A recent documentary aired on subscription streaming service, Netflix, that highlighted how difficult it is to detect when someone is trying to take advantage of human nature and kindness. You may have seen it. It has been discussed on various media and it may be difficult to watch. But it is yet another example of how criminals use social engineering and trust to get what they want. While we all may feel sorry for the victims, the criminals often get away and the solemn violin music isn’t playing when they ride off into the sunset with your money and potentially your heart.
It’s titled “The Tinder Swindler,” and focuses on women using the dating app, Tinder, to try to find companionship and love. One interviewee tells the story of how she met a guy that matched and swept her off her feet. He was handsome, successful, and wealthy. He even had a private jet to whisk them off to faraway lands. Sounds too good to be true, doesn’t it?
Unfortunately, as often is the case, if it sounds too good to be true, it really is. According to a recent report by TSB Bank, the average financial cost of romance fraud being conducted through social media apps such as Facebook, Tinder, and Plenty of Fish, is estimated to be around $8,100 per victim. And, while all age groups are susceptible to romance fraud, the average age of victims is 47, with women losing on average around $8,400, compared to just over $6,100 for men. Just more proof that people like to trust others. Also, more evidence that social engineering does work and that we all need to be aware of it.

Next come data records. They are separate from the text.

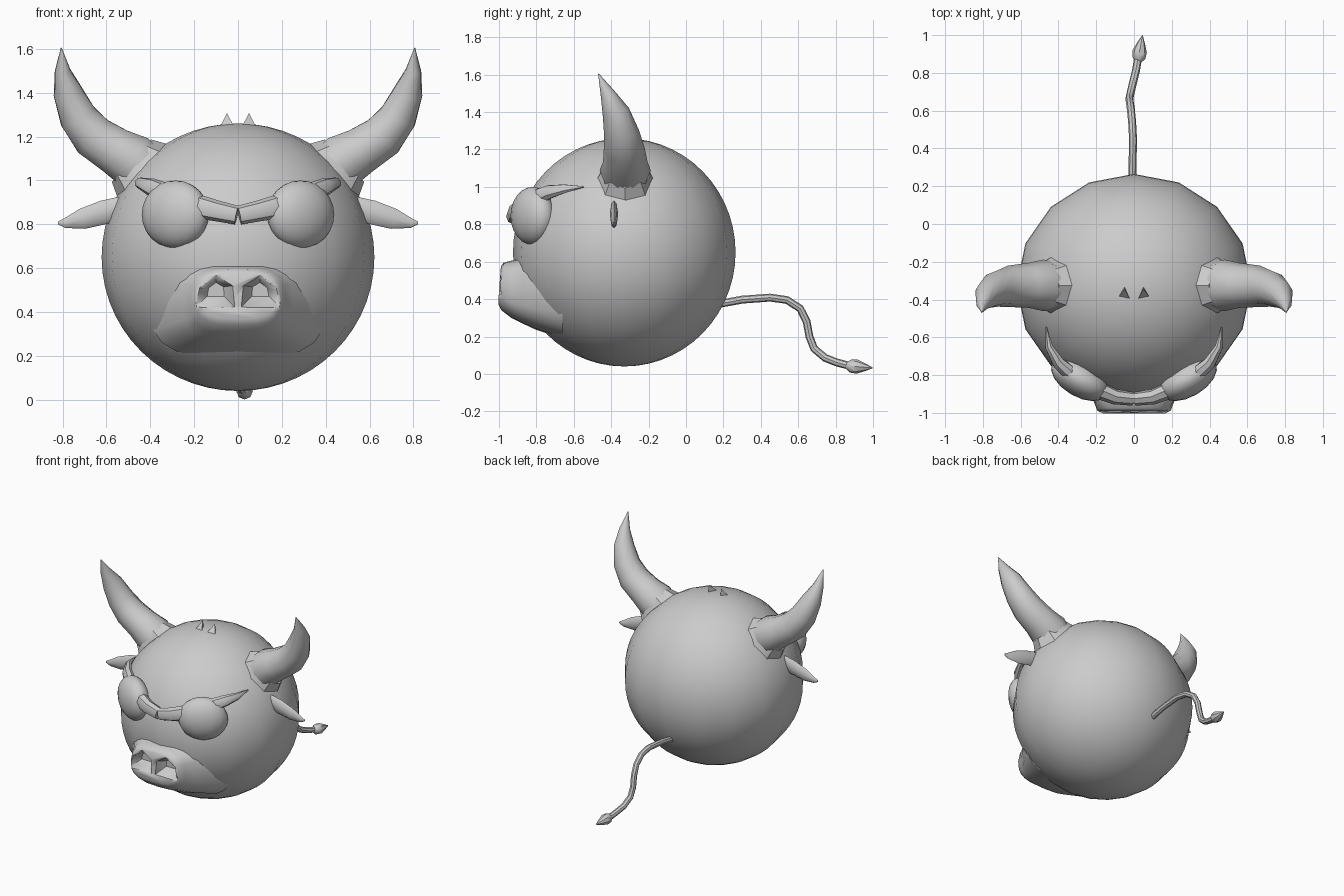
import bpy, bmesh, math
from mathutils import Vector, Matrix

if "Cube" in bpy.data.objects:
    bpy.data.objects.remove(bpy.data.objects["Cube"])

grey = bpy.data.materials.new("plain grey")
grey.diffuse_color = (0.6, 0.6, 0.6, 1)
grey.use_nodes = True
grey.node_tree.nodes["Principled BSDF"].inputs["Base Color"].default_value = grey.diffuse_color


def finish(name, bm, mirror=False, angle=40):
    """Turn a bmesh into a smooth-shaded object, optionally mirrored in x."""
    bmesh.ops.recalc_face_normals(bm, faces=bm.faces)
    me = bpy.data.meshes.new(name)
    bm.to_mesh(me)
    bm.free()
    me.materials.append(grey)
    me.shade_smooth()
    me.set_sharp_from_angle(angle=math.radians(angle))
    ob = bpy.data.objects.new(name, me)
    bpy.context.collection.objects.link(ob)
    if mirror:
        m = ob.modifiers.new("mirror", 'MIRROR')
        m.use_mirror_merge = False
    return ob


def skin(bm, rings):
    """Join equal rings of points into a closed tube."""
    vs = [[bm.verts.new(p) for p in r] for r in rings]
    n = len(vs[0])
    for a, b in zip(vs, vs[1:]):
        for i in range(n):
            j = (i + 1) % n
            bm.faces.new((a[i], a[j], b[j], b[i]))
    bm.faces.new(vs[0])
    bm.faces.new(vs[-1])


def sweep(name, path, sides, mirror=False, flat=1.0, side=(0, 1, 0), angle=40):
    """Tube along (x, y, z, radius) points; flat scales it along 'side'."""
    bm = bmesh.new()
    pts = [Vector(p[:3]) for p in path]
    rings = []
    for i, p in enumerate(pts):
        t = (pts[min(i + 1, len(pts) - 1)] - pts[max(i - 1, 0)]).normalized()
        u = Vector(side)
        u = (u - t * u.dot(t)).normalized()
        v = t.cross(u)
        r = path[i][3]
        rings.append([p + r * (math.cos(a) * flat * u + math.sin(a) * v)
                      for a in (2 * math.pi * k / sides for k in range(sides))])
    skin(bm, rings)
    return finish(name, bm, mirror, angle)


def ball(name, centre, radii, seg, rings, turn=0, mirror=False):
    bm = bmesh.new()
    mat = (Matrix.Translation(centre) @ Matrix.Rotation(turn, 4, 'Z')
           @ Matrix.Diagonal((*radii, 1)))
    bmesh.ops.create_uvsphere(bm, u_segments=seg, v_segments=rings, radius=1, matrix=mat)
    return finish(name, bm, mirror)


# Round body and bulging eyes
ball("body", (0, -0.33, 0.65), (0.622, 0.595, 0.61), 16, 28)
ball("eyes", (0.285, -0.82, 0.845), (0.17, 0.095, 0.155), 16, 12, math.radians(30), True)

# Muzzle: rounded box flaring back into the body
bm = bmesh.new()
rings = []
for y, w, lo, hi in [(-0.66, 0.40, 0.19, 0.68), (-0.80, 0.31, 0.235, 0.655),
                     (-0.875, 0.255, 0.27, 0.62), (-0.935, 0.215, 0.30, 0.605),
                     (-0.975, 0.195, 0.34, 0.595), (-0.99, 0.175, 0.37, 0.575)]:
    ring = []
    for k in range(20):
        a = 2 * math.pi * k / 20
        c, s = math.cos(a), math.sin(a)
        x = w * math.copysign(abs(c) ** 0.65, c)
        z = (lo + hi) / 2 + (hi - lo) / 2 * math.copysign(abs(s) ** 0.65, s)
        # the lower half of the front leans forward
        ring.append((x, y - (0.012 if z < 0.5 and y < -0.95 else 0), z))
    rings.append(ring)
skin(bm, rings)
muzzle = finish("muzzle", bm, angle=50)

# Nostrils: tapered pits cut into the muzzle
outline = [(0.018, 0.425), (0.19, 0.425), (0.175, 0.51), (0.10, 0.565), (0.025, 0.52)]
for s in (1, -1):
    bm = bmesh.new()
    skin(bm, [[(s * (0.1 + (x - 0.1) * k), y, 0.51 + (z - 0.51) * k) for x, z in outline]
              for y, k in ((-1.03, 1.15), (-0.99, 1.0), (-0.935, 0.45))])
    cutter = finish("nostril_cutter", bm)
    cutter.hide_render = True
    cutter.hide_viewport = True
    m = muzzle.modifiers.new("nostril", 'BOOLEAN')
    m.operation = 'DIFFERENCE'
    m.object = cutter

# Slanted brows
sweep("brows", [(0.006, -0.925, 0.842, 0.043), (0.10, -0.915, 0.862, 0.048),
                (0.20, -0.875, 0.885, 0.056), (0.31, -0.815, 0.93, 0.052),
                (0.40, -0.735, 0.972, 0.04), (0.45, -0.65, 0.99, 0.025),
                (0.465, -0.545, 1.0, 0.003)], 8, True, 0.85)

# Horns with a flared collar at the base
sweep("horn_collars", [(0.41, -0.325, 1.02, 0.185), (0.485, -0.325, 1.09, 0.132)], 8, True, 0.9)
sweep("horns", [(0.42, -0.325, 1.04, 0.12), (0.48, -0.325, 1.09, 0.13),
                (0.56, -0.325, 1.135, 0.113), (0.66, -0.33, 1.2, 0.105),
                (0.73, -0.345, 1.29, 0.09), (0.775, -0.375, 1.4, 0.07),
                (0.80, -0.42, 1.5, 0.037), (0.806, -0.468, 1.605, 0.002)], 10, True, 1.05)

# Flat leaf-shaped ears
sweep("ears", [(0.52, -0.385, 0.885, 0.045), (0.61, -0.385, 0.855, 0.055),
               (0.71, -0.385, 0.825, 0.047), (0.79, -0.385, 0.805, 0.022),
               (0.82, -0.385, 0.806, 0.007)], 8, True, 0.4)

# Two little hair spikes on the crown
bm = bmesh.new()
skin(bm, [[(0.015, -0.41, 1.24), (0.085, -0.39, 1.24), (0.05, -0.33, 1.24)],
          [(0.049, -0.345, 1.305), (0.051, -0.345, 1.305), (0.05, -0.343, 1.305)]])
finish("hair_spikes", bm, True)

# Curling tail with a pointed tuft
tail = [(-0.01, 0.18, 0.375), (-0.008, 0.3, 0.397), (-0.005, 0.45, 0.408),
        (-0.01, 0.54, 0.395), (-0.017, 0.61, 0.35), (-0.022, 0.645, 0.28),
        (-0.025, 0.66, 0.2), (-0.02, 0.685, 0.135), (-0.006, 0.745, 0.085),
        (0.01, 0.81, 0.06), (0.022, 0.88, 0.042)]
sweep("tail", [(*p, 0.021) for p in tail], 8, side=(1, 0, 0))
sweep("tail_tuft", [(0.022, 0.855, 0.045, 0.015), (0.026, 0.88, 0.042, 0.035),
                    (0.03, 0.915, 0.039, 0.038), (0.038, 0.96, 0.035, 0.02),
                    (0.045, 1.0, 0.032, 0.001)], 8, side=(1, 0, 0))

TSB also found that the highest number of fraud cases related to fake profiles was on Facebook with 35%. Notably, 24% were on Tinder. Plenty of Fish showed 21% and 9% for Match.com. Phony profiles were also found on olderdating.com, Bumble, and Instagram.

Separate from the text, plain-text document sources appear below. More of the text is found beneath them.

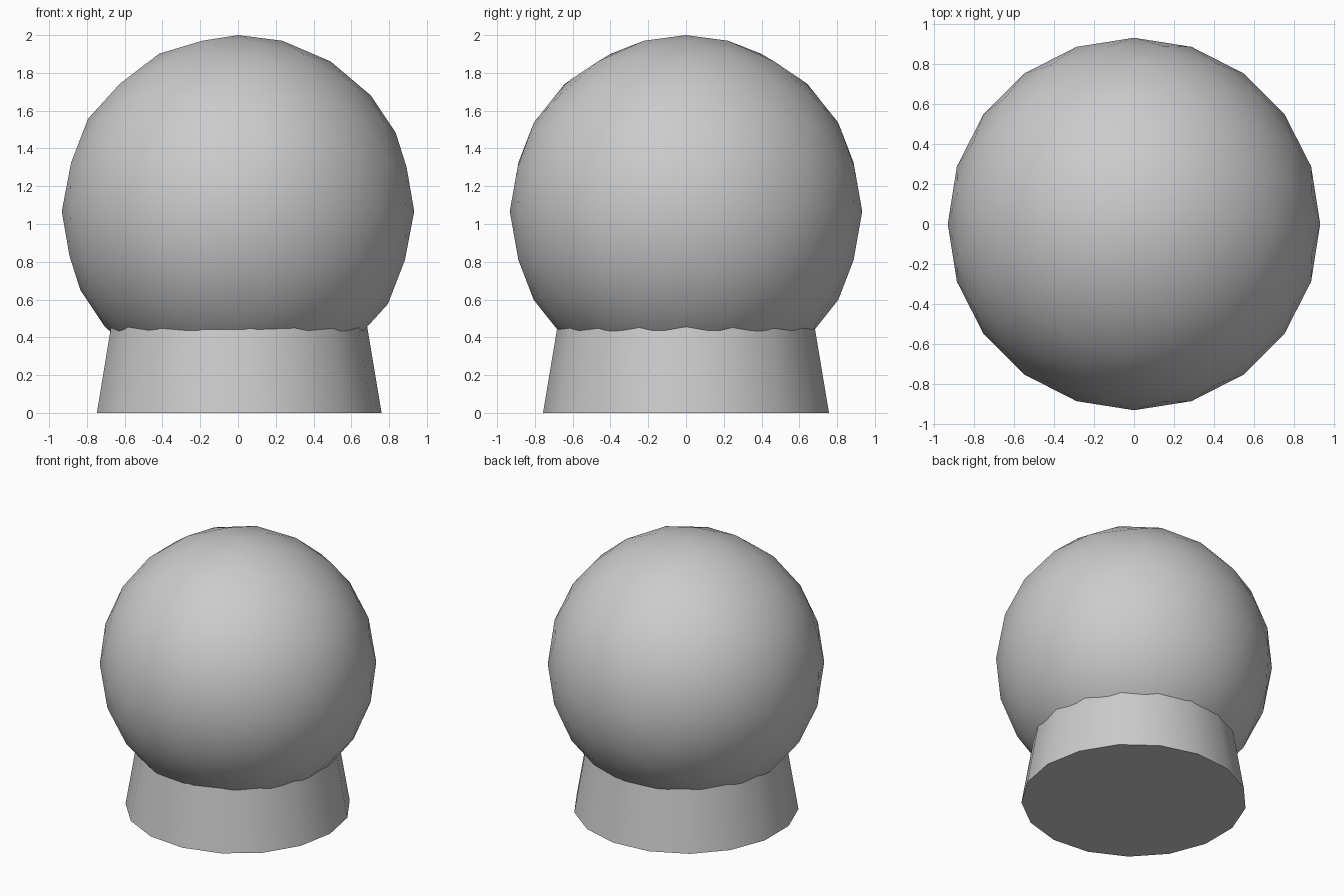
import bpy
import bmesh
from math import cos, sin, tau, radians

cube = bpy.data.objects.get("Cube")
if cube:
    bpy.data.objects.remove(cube, do_unlink=True)

# Single plain grey
grey = bpy.data.materials.new("light grey")
grey.use_nodes = True
colour = (0.6, 0.6, 0.6, 1.0)
grey.diffuse_color = colour
grey.node_tree.nodes["Principled BSDF"].inputs["Base Color"].default_value = colour


def finish(obj):
    """Give the part its colour and smooth its gentle edges."""
    obj.data.materials.append(grey)
    bpy.ops.object.select_all(action='DESELECT')
    obj.select_set(True)
    bpy.context.view_layer.objects.active = obj
    bpy.ops.object.shade_smooth_by_angle(angle=radians(30))


# Globe: faceted ball resting in the base
bpy.ops.mesh.primitive_ico_sphere_add(
    subdivisions=3, radius=0.933, location=(0, 0, 1.067))
globe = bpy.context.object
globe.name = "globe"
finish(globe)

# Base: tapered stand whose top is hidden inside the globe
SIDES = 17
bm = bmesh.new()
rings = []
for radius, z in ((0.76, 0.0), (0.66, 0.6)):
    rings.append([bm.verts.new((radius * cos(tau * i / SIDES),
                                radius * sin(tau * i / SIDES), z))
                  for i in range(SIDES)])
bottom, top = rings
bm.faces.new(bottom[::-1])
bm.faces.new(top)
for i in range(SIDES):
    j = (i + 1) % SIDES
    bm.faces.new((bottom[i], bottom[j], top[j], top[i]))
mesh = bpy.data.meshes.new("base")
bm.to_mesh(mesh)
bm.free()
base = bpy.data.objects.new("base", mesh)
bpy.context.collection.objects.link(base)
finish(base)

How can we avoid it? When looking for love, especially, keep the sixth sense activated. Ask yourself it sounds too good to be true. If the answer is yes, take a step back. We’re not telling you there aren’t attractive, successful, wealthy people out there, but if they offer to whisk you away in their private jet to an exotic locale after a few days of meeting online, perhaps ask more questions. If it is true, you’ll feel better about it.

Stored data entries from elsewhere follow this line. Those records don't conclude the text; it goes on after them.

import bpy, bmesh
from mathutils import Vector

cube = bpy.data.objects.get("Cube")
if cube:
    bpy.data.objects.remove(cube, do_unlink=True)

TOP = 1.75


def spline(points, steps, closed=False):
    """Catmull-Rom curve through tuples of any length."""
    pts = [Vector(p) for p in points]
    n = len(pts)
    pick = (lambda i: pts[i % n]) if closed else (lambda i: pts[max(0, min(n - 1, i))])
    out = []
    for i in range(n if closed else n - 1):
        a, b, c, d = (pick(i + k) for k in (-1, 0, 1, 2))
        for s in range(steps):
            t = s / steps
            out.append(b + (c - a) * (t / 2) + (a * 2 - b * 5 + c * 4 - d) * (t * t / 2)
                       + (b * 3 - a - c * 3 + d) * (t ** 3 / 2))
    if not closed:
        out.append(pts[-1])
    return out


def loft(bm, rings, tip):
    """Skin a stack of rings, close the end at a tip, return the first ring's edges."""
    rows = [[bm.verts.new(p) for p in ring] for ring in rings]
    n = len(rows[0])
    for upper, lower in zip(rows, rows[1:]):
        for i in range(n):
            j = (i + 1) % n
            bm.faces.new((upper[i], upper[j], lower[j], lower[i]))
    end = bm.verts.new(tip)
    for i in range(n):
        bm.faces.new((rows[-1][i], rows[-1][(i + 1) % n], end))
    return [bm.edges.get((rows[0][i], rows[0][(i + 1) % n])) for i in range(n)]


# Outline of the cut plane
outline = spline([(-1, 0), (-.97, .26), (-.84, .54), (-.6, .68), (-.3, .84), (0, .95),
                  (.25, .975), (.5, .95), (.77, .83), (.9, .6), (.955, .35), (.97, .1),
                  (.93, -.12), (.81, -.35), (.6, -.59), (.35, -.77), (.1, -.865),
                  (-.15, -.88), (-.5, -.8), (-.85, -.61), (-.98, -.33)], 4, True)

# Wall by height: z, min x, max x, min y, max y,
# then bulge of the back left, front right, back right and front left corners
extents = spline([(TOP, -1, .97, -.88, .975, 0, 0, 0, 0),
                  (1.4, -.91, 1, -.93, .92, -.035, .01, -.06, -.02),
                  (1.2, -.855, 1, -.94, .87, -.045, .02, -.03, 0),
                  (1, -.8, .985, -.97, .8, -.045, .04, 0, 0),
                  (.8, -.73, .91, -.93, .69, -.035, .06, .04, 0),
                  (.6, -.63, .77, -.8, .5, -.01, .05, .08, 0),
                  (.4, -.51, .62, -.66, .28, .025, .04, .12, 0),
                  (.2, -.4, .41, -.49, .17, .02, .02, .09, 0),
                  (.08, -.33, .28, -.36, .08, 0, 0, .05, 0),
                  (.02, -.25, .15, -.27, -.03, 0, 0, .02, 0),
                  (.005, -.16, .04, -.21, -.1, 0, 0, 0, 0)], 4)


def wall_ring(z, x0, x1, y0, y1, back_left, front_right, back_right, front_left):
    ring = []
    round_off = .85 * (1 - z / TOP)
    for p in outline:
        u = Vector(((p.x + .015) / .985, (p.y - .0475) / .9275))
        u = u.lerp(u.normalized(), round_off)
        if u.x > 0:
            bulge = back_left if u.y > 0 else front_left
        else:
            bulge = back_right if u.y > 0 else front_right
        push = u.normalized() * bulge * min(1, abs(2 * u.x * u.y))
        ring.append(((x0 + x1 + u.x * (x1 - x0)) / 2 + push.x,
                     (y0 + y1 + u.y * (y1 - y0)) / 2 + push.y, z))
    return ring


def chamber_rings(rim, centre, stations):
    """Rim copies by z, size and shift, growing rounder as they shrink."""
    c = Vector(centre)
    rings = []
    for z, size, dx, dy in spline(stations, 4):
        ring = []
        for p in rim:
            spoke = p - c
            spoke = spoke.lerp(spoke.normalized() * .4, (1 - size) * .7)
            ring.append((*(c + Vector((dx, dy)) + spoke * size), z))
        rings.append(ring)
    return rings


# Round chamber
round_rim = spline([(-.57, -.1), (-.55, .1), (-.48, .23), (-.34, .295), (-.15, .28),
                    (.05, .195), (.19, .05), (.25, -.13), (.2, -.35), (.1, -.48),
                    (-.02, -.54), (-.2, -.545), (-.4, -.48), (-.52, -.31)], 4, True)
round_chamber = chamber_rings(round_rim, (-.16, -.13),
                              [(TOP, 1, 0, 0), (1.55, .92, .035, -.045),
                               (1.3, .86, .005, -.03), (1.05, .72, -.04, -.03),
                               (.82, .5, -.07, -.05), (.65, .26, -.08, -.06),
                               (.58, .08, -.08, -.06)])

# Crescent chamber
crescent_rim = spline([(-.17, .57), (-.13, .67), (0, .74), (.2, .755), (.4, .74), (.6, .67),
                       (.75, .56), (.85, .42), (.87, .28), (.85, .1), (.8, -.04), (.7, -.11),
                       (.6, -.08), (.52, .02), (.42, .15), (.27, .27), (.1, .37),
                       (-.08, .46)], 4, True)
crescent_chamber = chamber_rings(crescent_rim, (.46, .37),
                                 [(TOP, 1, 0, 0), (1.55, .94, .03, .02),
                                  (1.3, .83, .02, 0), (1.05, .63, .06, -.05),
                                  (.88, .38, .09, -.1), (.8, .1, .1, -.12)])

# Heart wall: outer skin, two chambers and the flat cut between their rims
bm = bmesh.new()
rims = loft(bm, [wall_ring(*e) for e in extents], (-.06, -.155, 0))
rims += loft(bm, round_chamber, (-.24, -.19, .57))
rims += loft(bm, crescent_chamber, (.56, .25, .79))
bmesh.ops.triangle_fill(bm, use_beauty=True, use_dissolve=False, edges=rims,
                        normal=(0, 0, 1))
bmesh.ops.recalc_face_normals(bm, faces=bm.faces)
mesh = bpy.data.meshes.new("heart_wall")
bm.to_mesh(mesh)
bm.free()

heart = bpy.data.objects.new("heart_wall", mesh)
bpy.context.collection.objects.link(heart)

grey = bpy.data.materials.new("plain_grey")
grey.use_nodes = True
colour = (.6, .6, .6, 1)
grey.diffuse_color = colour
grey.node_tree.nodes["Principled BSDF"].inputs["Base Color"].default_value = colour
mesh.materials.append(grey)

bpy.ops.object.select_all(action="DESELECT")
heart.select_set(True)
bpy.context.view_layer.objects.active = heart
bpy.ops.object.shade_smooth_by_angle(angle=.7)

Don’t give money to anyone without meeting them in person first and never give out financial information, whether on the phone, in an email, or via wire transfer.
Trust is difficult to earn. Ask anyone you meet make the effort to earn it and you’ll be better equipped to protect your heart and your bank account.